The third annual Wild Dinner last Friday drew more than 60 people to Free Ceramics Helena, where a feast of locally produced game meat dishes, breads and vegetable dishes awaited the crowd on a cold night. The event is a joint effort put on by the Montana Wildlife Federation, Alternative Energy Resources Organization and Helena Hunters and Anglers.
It’s meant to feature the contribution that game meat makes to kitchen tables throughout Montana, but also the fact that locally produced food includes a variety of grains, vegetables and other products, such as honey and locally raised livestock. It’s part of the growing “localvore” movement in which people work to consume as much food as possible from their own gardens, from the bounty of wildlife we enjoy and from local sources.
That included local beer. Ten Mile Creek Brewery in Helena donated a keg of its Queen City Pale Ale. It complimented the big variety of local foods perfectly.

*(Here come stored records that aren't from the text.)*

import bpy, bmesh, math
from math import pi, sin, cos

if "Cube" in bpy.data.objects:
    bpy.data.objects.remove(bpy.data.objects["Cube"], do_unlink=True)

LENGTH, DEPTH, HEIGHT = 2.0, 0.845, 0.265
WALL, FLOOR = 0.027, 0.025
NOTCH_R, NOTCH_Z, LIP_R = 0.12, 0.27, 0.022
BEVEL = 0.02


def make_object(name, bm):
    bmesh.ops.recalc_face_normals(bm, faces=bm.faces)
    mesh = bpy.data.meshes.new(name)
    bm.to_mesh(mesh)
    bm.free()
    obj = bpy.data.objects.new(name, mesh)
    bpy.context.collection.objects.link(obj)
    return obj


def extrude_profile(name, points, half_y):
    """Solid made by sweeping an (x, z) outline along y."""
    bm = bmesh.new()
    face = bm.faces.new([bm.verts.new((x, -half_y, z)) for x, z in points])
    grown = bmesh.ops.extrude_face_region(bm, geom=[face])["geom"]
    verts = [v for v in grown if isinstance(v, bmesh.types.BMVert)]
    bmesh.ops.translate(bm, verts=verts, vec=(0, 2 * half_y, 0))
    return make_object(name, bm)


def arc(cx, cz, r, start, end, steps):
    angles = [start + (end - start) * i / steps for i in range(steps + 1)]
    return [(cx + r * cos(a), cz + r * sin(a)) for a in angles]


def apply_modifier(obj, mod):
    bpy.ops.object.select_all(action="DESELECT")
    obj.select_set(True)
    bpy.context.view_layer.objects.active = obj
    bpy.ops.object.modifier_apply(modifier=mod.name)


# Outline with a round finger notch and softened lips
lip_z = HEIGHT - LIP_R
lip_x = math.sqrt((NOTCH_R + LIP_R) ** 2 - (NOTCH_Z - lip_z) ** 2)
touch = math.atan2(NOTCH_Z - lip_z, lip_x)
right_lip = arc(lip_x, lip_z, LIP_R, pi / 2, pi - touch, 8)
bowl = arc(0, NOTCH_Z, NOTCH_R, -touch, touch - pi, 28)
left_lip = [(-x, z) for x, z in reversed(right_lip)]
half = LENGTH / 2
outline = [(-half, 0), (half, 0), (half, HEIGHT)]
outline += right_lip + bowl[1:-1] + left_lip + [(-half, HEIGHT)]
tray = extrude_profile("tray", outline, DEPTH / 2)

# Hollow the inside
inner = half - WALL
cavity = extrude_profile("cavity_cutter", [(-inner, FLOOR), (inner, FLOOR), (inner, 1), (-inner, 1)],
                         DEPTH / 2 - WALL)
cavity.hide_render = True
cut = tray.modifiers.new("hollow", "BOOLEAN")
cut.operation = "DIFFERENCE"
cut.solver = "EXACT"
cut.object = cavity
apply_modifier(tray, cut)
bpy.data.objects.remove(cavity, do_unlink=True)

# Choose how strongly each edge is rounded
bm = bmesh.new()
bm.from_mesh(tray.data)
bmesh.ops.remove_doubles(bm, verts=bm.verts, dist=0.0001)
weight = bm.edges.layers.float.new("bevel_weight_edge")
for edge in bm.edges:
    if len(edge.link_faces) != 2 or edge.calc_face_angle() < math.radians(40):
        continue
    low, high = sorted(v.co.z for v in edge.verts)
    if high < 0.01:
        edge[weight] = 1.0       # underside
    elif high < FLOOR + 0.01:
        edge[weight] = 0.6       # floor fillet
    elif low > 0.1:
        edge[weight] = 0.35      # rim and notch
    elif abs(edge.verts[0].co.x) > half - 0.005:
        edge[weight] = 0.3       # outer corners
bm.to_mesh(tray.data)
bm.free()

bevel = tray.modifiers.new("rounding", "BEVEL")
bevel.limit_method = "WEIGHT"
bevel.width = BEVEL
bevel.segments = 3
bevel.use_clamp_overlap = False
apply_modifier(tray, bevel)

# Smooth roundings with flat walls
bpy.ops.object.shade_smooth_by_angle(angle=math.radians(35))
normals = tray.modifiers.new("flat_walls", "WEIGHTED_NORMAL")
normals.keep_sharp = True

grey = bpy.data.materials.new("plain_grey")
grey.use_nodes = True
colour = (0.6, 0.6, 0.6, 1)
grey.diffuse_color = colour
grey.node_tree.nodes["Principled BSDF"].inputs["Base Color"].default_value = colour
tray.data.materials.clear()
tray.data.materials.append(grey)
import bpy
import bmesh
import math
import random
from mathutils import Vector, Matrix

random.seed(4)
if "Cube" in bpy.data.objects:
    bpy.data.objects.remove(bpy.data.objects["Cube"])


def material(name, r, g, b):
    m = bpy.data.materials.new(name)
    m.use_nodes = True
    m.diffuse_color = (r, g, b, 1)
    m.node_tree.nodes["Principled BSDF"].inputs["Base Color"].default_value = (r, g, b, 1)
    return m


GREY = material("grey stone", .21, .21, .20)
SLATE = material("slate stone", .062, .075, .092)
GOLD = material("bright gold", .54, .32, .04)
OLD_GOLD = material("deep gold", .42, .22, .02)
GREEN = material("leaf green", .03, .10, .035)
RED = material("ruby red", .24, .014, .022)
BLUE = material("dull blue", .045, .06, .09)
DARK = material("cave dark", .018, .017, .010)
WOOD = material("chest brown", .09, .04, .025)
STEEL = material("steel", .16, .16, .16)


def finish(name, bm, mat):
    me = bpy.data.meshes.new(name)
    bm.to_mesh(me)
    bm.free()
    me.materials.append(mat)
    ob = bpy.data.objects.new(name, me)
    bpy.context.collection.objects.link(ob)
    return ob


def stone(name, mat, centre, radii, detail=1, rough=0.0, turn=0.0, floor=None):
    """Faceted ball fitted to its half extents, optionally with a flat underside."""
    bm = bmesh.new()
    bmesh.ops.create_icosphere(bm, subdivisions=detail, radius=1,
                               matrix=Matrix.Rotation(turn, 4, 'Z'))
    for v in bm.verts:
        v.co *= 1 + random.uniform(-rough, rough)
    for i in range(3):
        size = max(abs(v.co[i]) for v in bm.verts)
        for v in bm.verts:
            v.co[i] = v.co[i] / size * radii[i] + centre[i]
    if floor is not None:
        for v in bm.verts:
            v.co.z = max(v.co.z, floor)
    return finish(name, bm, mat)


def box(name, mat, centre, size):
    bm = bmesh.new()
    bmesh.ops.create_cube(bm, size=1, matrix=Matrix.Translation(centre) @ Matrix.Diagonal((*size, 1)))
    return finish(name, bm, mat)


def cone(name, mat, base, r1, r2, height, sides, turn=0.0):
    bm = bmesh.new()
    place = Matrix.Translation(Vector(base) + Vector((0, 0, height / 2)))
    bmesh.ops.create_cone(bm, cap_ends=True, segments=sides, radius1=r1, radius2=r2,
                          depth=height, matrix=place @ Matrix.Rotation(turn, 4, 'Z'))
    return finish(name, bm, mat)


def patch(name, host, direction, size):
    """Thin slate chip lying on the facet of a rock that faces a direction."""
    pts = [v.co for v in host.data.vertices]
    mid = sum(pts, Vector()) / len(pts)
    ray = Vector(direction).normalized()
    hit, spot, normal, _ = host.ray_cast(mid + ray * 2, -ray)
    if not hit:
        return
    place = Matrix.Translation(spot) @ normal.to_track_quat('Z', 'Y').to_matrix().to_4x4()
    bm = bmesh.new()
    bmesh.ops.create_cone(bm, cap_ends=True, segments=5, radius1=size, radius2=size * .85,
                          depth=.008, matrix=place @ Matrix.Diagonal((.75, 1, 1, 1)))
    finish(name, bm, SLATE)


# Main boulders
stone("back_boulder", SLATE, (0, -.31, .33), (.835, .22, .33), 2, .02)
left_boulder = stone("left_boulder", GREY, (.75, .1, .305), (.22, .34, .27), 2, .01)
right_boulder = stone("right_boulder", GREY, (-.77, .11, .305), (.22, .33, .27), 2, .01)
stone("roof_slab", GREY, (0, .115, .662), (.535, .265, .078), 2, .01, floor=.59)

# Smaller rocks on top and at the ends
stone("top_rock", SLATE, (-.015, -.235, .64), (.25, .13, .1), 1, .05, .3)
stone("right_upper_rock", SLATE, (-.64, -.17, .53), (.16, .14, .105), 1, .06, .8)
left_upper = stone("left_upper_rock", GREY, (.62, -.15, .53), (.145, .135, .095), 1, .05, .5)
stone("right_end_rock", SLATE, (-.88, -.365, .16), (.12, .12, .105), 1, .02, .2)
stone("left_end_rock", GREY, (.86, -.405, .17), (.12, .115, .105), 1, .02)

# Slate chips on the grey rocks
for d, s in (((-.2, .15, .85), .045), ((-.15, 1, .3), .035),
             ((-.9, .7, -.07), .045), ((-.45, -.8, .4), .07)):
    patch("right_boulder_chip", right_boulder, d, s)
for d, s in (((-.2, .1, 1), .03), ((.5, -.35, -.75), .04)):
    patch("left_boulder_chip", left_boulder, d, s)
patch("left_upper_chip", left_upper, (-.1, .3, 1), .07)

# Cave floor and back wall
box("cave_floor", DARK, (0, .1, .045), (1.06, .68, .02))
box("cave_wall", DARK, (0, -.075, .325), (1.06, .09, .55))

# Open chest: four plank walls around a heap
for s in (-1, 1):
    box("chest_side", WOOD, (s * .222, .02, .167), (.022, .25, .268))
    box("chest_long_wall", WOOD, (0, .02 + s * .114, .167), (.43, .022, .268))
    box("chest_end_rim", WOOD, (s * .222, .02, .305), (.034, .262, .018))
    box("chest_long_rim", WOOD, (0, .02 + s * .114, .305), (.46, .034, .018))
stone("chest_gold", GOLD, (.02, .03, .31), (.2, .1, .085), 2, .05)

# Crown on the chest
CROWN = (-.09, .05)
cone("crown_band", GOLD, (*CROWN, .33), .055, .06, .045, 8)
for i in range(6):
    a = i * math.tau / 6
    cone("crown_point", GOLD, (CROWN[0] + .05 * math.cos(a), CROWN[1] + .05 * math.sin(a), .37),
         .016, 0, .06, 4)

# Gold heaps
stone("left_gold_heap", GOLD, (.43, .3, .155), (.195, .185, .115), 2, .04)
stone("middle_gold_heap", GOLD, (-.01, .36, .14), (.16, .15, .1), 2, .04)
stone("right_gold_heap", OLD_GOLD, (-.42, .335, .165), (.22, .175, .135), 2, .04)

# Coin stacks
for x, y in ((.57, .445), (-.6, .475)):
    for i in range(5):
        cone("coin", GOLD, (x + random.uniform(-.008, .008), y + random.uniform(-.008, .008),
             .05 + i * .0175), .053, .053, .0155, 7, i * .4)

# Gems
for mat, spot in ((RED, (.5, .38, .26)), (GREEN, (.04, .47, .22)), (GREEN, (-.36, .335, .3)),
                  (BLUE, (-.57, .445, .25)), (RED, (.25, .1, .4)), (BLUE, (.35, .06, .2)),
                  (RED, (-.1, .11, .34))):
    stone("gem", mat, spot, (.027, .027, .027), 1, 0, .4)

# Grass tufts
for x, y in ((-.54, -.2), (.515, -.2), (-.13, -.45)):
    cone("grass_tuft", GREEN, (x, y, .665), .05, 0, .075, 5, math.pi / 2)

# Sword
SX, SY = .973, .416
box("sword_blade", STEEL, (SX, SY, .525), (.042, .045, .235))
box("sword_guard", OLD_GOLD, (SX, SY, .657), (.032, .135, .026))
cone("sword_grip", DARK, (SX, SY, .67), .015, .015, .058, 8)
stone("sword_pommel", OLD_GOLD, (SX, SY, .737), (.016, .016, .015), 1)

The night included a brief talk by MWF Conservation Director Nick Gevock on how hunting fits in with the localvore movement, and how it’s helping to recruit a new generation of hunters. That’s crucial for wildlife conservation as we continue to build on the work that hunters and anglers have done for decades to promote abundant wildlife and the habitat it depends on.